Please return every line in the following data that includes the string "faces".

(Records from a collection)
----------------------------------------

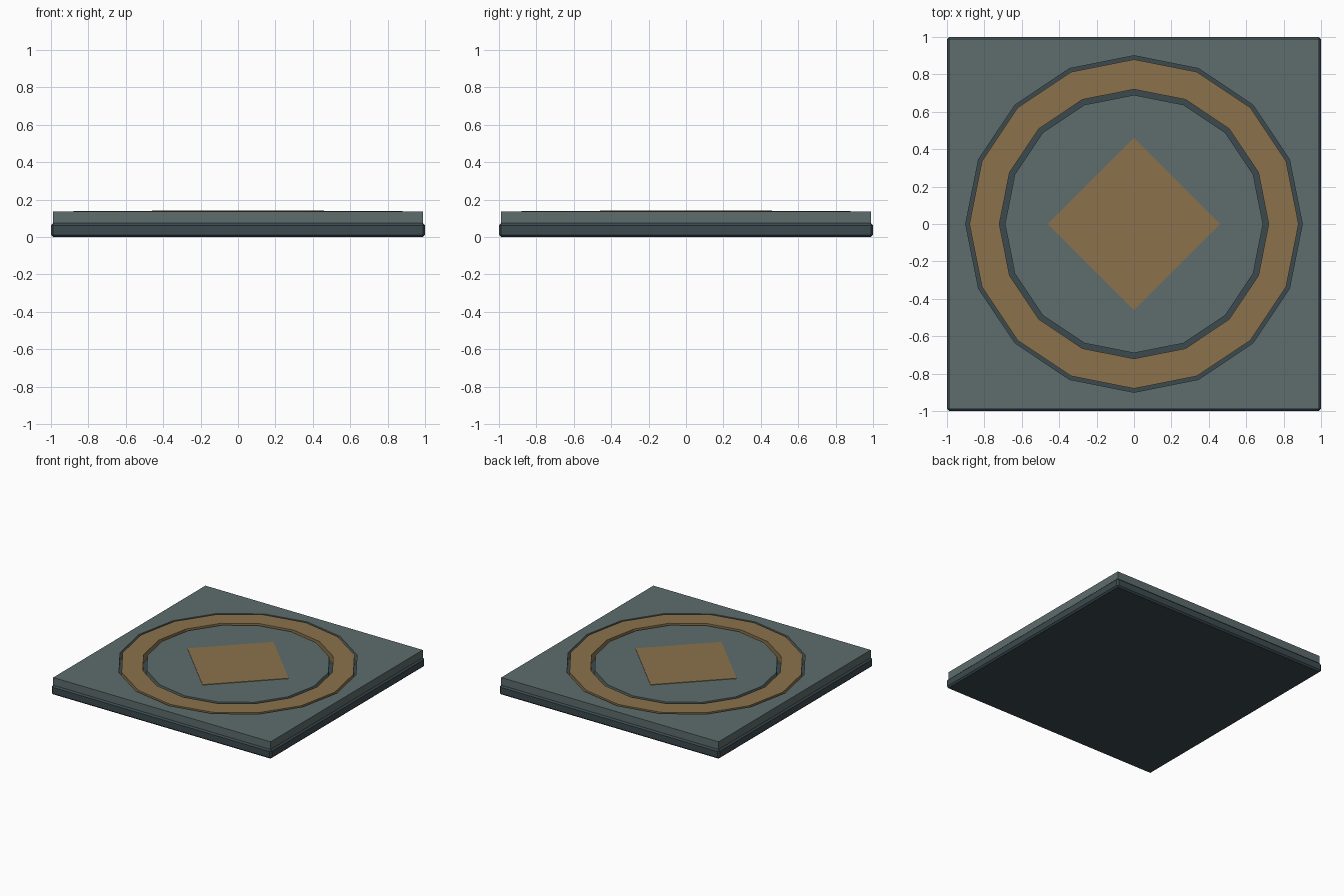
import bpy, bmesh
from math import sin, cos, pi

if "Cube" in bpy.data.objects:
    bpy.data.objects.remove(bpy.data.objects["Cube"])


def material(name, rgb):
    m = bpy.data.materials.new(name)
    m.diffuse_color = (*rgb, 1)
    m.use_nodes = True
    m.node_tree.nodes["Principled BSDF"].inputs["Base Color"].default_value = m.diffuse_color
    return m


dark = material("dark_slate", (0.045, 0.068, 0.078))
stone = material("grey_stone", (0.112, 0.15, 0.15))
bronze = material("bronze", (0.26, 0.17, 0.072))


def ngon(sides, radius, start=0.0):
    return [(radius * cos(start + 2 * pi * i / sides),
             radius * sin(start + 2 * pi * i / sides)) for i in range(sides)]


def square(half):
    return ngon(4, half * 2 ** 0.5, pi / 4)


def prism(name, loops, z0, z1, mat, bevel=0.0):
    """Extrude an outline (first loop) with optional holes (other loops)."""
    bm = bmesh.new()
    edges = []
    for loop in loops:
        vs = [bm.verts.new((x, y, z0)) for x, y in loop]
        edges += [bm.edges.new((vs[i - 1], vs[i])) for i in range(len(vs))]
    if len(loops) == 1:
        bm.faces.new(vs)
    else:
        bmesh.ops.triangle_fill(bm, edges=edges, use_beauty=True)
    ext = bmesh.ops.extrude_face_region(bm, geom=bm.faces[:], use_keep_orig=True)
    top = [g for g in ext["geom"] if isinstance(g, bmesh.types.BMVert)]
    bmesh.ops.translate(bm, verts=top, vec=(0, 0, z1 - z0))
    bmesh.ops.recalc_face_normals(bm, faces=bm.faces[:])
    if bevel:
        bmesh.ops.bevel(bm, geom=bm.edges[:], offset=bevel, segments=1,
                        affect='EDGES')
    me = bpy.data.meshes.new(name)
    bm.to_mesh(me)
    bm.free()
    me.materials.append(mat)
    ob = bpy.data.objects.new(name, me)
    bpy.context.collection.objects.link(ob)
    return ob


SIDES = 16
FLOOR, TOP = 0.075, 0.138

# Chamfered base slab, visible as the floor of the grooves
prism("base_slab", [square(1.0)], 0, FLOOR, dark, bevel=0.012)

# Square paving with a round opening, and the round centre paving
prism("outer_paving", [square(0.988), ngon(SIDES, 0.90)], FLOOR, TOP, stone)
prism("centre_paving", [ngon(SIDES, 0.69)], FLOOR, TOP, stone)

# Inlaid ring between the grooves
prism("inlay_ring", [ngon(SIDES, 0.88), ngon(SIDES, 0.72)], FLOOR, TOP + 0.002, bronze)

# Diamond plate laid on the centre
prism("centre_diamond", [ngon(4, 0.46)], TOP - 0.01, TOP + 0.004, bronze)
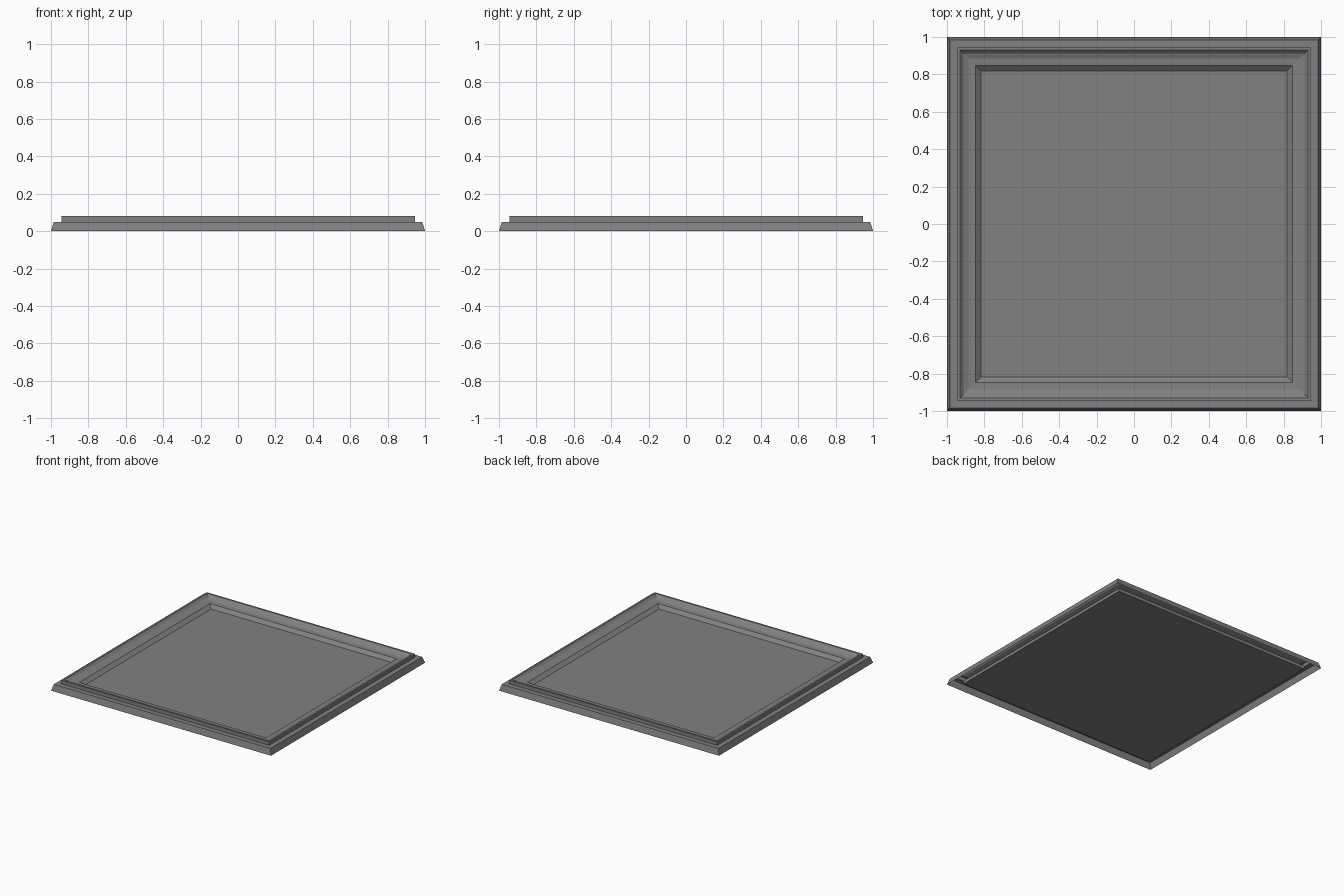
import bpy, bmesh

if "Cube" in bpy.data.objects:
    bpy.data.objects.remove(bpy.data.objects["Cube"])

grey = bpy.data.materials.new("mid grey")
grey.diffuse_color = (0.22, 0.22, 0.22, 1)
grey.use_nodes = True
grey.node_tree.nodes["Principled BSDF"].inputs["Base Color"].default_value = grey.diffuse_color


def square_loft(name, profile, cap_start=False, cap_end=False):
    """Stack square loops given as (half width, height) and skin them."""
    bm = bmesh.new()
    loops = []
    for r, z in profile:
        loops.append([bm.verts.new((sx * r, sy * r, z))
                      for sx, sy in ((-1, -1), (1, -1), (1, 1), (-1, 1))])
    for a, b in zip(loops, loops[1:]):
        for i in range(4):
            j = (i + 1) % 4
            bm.faces.new((a[i], a[j], b[j], b[i]))
    if cap_start:
        bm.faces.new(loops[0][::-1])
    if cap_end:
        bm.faces.new(loops[-1])
    mesh = bpy.data.meshes.new(name)
    bm.to_mesh(mesh)
    bm.free()
    mesh.materials.append(grey)
    obj = bpy.data.objects.new(name, mesh)
    bpy.context.collection.objects.link(obj)
    return obj


# moulded frame: flared foot, step, raised rim, cove, inner bevel (hollow below)
square_loft("frame_moulding", [
    (1.0, 0.0), (0.985, 0.05), (0.945, 0.05), (0.945, 0.08),
    (0.93, 0.08), (0.912, 0.063), (0.885, 0.053), (0.848, 0.05),
    (0.818, 0.025)])

# flat centre panel set into the frame
square_loft("centre_panel", [(0.912, 0.0), (0.912, 0.025)], True, True)
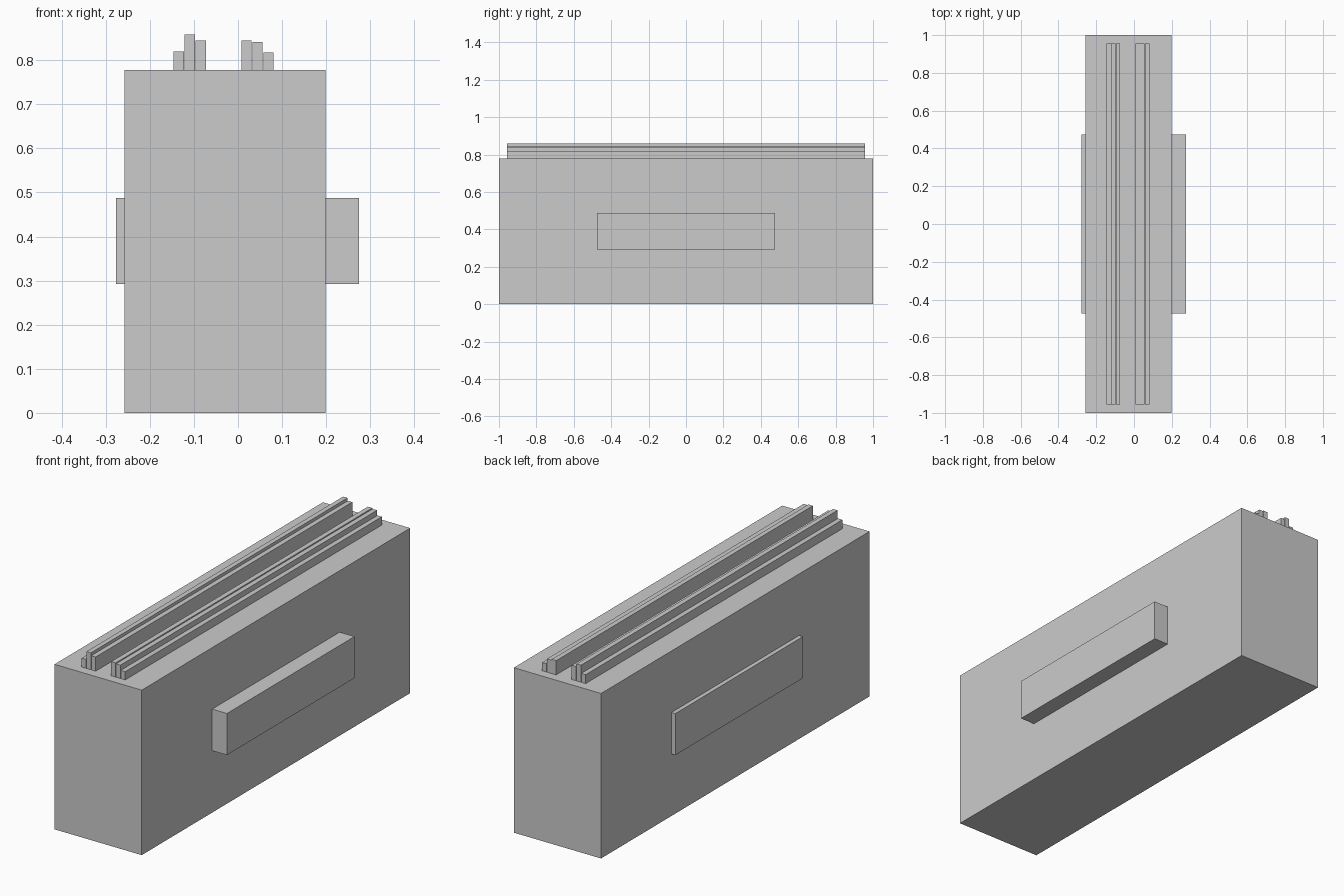
import bpy

if "Cube" in bpy.data.objects:
    bpy.data.objects.remove(bpy.data.objects["Cube"])


def box(name, x, y, z):
    """Axis-aligned box from (min, max) ranges."""
    size = [r[1] - r[0] for r in (x, y, z)]
    mid = [(r[0] + r[1]) / 2 for r in (x, y, z)]
    bpy.ops.mesh.primitive_cube_add(size=1, location=mid)
    ob = bpy.context.object
    ob.name = name
    ob.scale = size
    bpy.ops.object.transform_apply(location=False, rotation=False, scale=True)
    return ob


LEFT, RIGHT, TOP = -0.257, 0.198, 0.778

# Main block
box("body", (LEFT, RIGHT), (-1, 1), (0, TOP))

# Side panels: shallow on the left, deep on the right
for name, x in (("left_panel", (-0.277, LEFT)), ("right_panel", (RIGHT, 0.275))):
    box(name, x, (-0.475, 0.475), (0.292, 0.488))

# Two groups of three long slats of uneven height on top
groups = {
    "left_slat": (-0.146, (0.820, 0.858, 0.845)),
    "right_slat": (0.008, (0.845, 0.841, 0.817)),
}
for name, (start, heights) in groups.items():
    for i, h in enumerate(heights):
        x = start + i * 0.025
        box(f"{name}_{i + 1}", (x, x + 0.023), (-0.956, 0.956), (TOP, h))
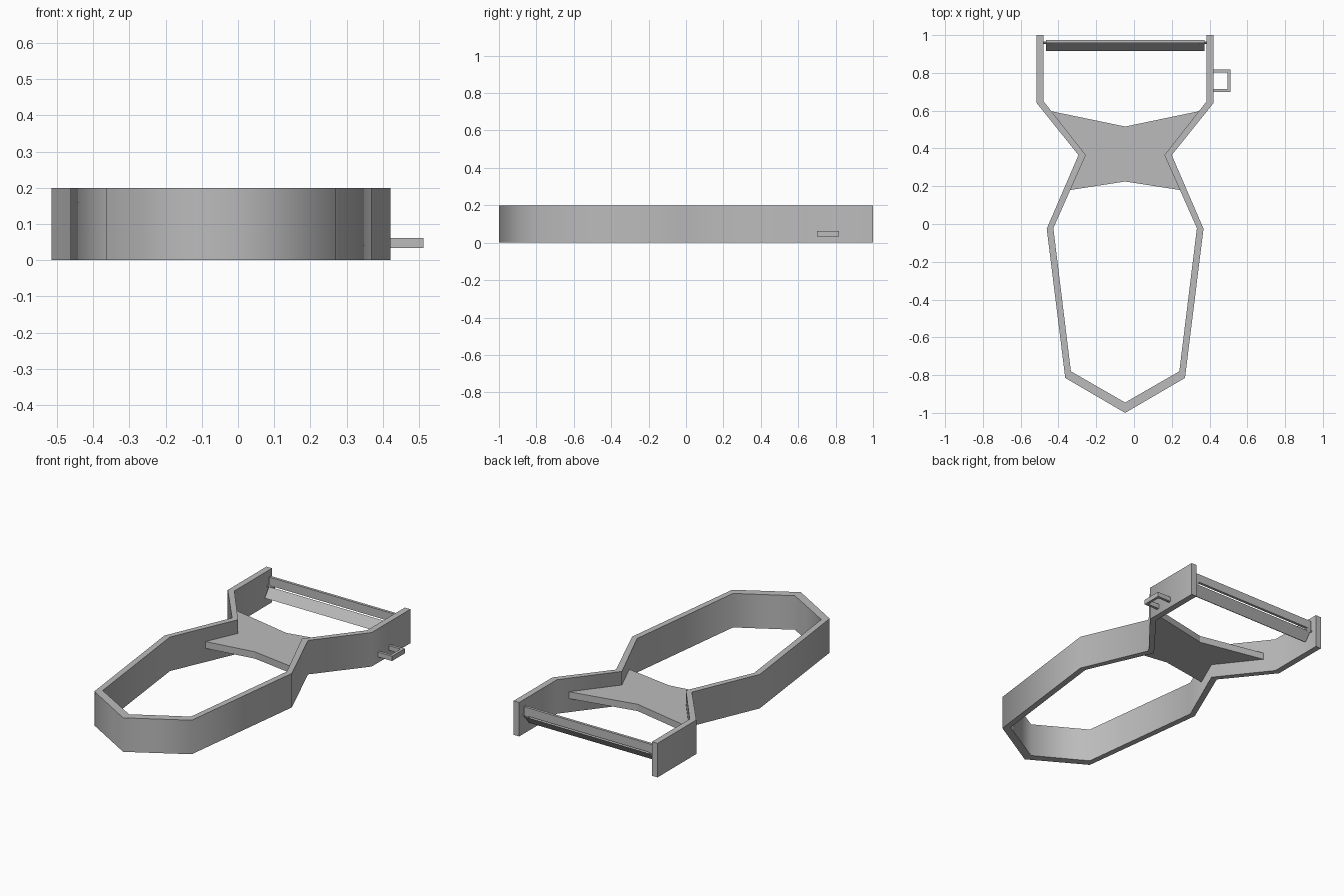
import bpy, bmesh, math

cube = bpy.data.objects.get("Cube")
if cube:
    bpy.data.objects.remove(cube, do_unlink=True)

grey = bpy.data.materials.new("plain grey")
grey.use_nodes = True
colour = (0.5, 0.5, 0.5, 1)
grey.diffuse_color = colour
grey.node_tree.nodes["Principled BSDF"].inputs["Base Color"].default_value = colour

CX = -0.047  # symmetry line of the body


def prism(name, outline, low, high, axis="z", smooth=None):
    """Extrude a closed outline: (x, y) along z, or (y, z) along x."""
    place = (lambda p, t: (p[0], p[1], t)) if axis == "z" else (lambda p, t: (t, p[0], p[1]))
    bm = bmesh.new()
    face = bm.faces.new([bm.verts.new(place(p, low)) for p in outline])
    new = bmesh.ops.extrude_face_region(bm, geom=[face])["geom"]
    shift = place((0, 0), high - low)
    bmesh.ops.translate(bm, vec=shift, verts=[v for v in new if isinstance(v, bmesh.types.BMVert)])
    bmesh.ops.recalc_face_normals(bm, faces=bm.faces)
    mesh = bpy.data.meshes.new(name)
    bm.to_mesh(mesh)
    bm.free()
    mesh.materials.append(grey)
    obj = bpy.data.objects.new(name, mesh)
    bpy.context.collection.objects.link(obj)
    if smooth:
        bpy.ops.object.select_all(action="DESELECT")
        obj.select_set(True)
        bpy.context.view_layer.objects.active = obj
        bpy.ops.object.shade_smooth_by_angle(angle=math.radians(smooth))
    return obj


def mirrored(half):
    """Half outline (offset from the centre line) plus its reflection."""
    right = [(CX + x, y) for x, y in half]
    left = [(CX - x, y) for x, y in reversed(half) if x > 0]
    return right + left


# Bent strip forming the handle, waist and two arms
outer = [(0.468, 1), (0.468, 0.64), (0.247, 0.365), (0.415, -0.025), (0.317, -0.815), (0, -1)]
inner = [(0.432, 1), (0.432, 0.65), (0.208, 0.365), (0.38, -0.022), (0.287, -0.78), (0, -0.945)]
prism("frame", mirrored(outer) + mirrored(inner)[::-1], 0, 0.2, smooth=70)

# Web across the waist
web = [(0, 0.516), (0.395, 0.598), (0.225, 0.365), (0.29, 0.18), (0, 0.225)]
prism("waist_web", mirrored(web[:-1])[:4] + [(CX, 0.225)]
      + [(CX - x, y) for x, y in web[3:0:-1]], 0.08, 0.12)

# Blade: upright back bar, slanted cutting bar and end bridges
L, R = CX - 0.42, CX + 0.42
back_bar = [(0.957, 0.118), (0.973, 0.118), (0.973, 0.168), (0.957, 0.168)]
cutter = [(0.915, 0.06), (0.925, 0.055), (0.965, 0.105), (0.955, 0.112)]
bridge = [(0.955, 0.108), (0.965, 0.102), (0.973, 0.12), (0.957, 0.12)]
prism("blade_back", back_bar, L, R, "x")
prism("blade_edge", cutter, L, R, "x")
for side, start in (("right", L), ("left", R - 0.03)):
    prism("blade_bridge_" + side, bridge, start, start + 0.03, "x")

# Pivot pins into the arms
pin = [(0.96 + 0.007 * math.cos(a * math.pi / 4), 0.113 + 0.007 * math.sin(a * math.pi / 4))
       for a in range(8)]
for side, start in (("right", L - 0.02), ("left", R - 0.03)):
    prism("pivot_pin_" + side, pin, start, start + 0.05, "x")

# Small square loop on the left arm
loop = [(0.41, 0.7), (0.512, 0.7), (0.512, 0.818), (0.41, 0.818),
        (0.41, 0.802), (0.496, 0.802), (0.496, 0.716), (0.41, 0.716)]
prism("side_loop", loop, 0.034, 0.062)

----------------------------------------

- [Result of the exercise]
        bm.faces.new(vs)
    ext = bmesh.ops.extrude_face_region(bm, geom=bm.faces[:], use_keep_orig=True)
    bmesh.ops.recalc_face_normals(bm, faces=bm.faces[:])
            bm.faces.new((a[i], a[j], b[j], b[i]))
        bm.faces.new(loops[0][::-1])
        bm.faces.new(loops[-1])
    face = bm.faces.new([bm.verts.new(place(p, low)) for p in outline])
    bmesh.ops.recalc_face_normals(bm, faces=bm.faces)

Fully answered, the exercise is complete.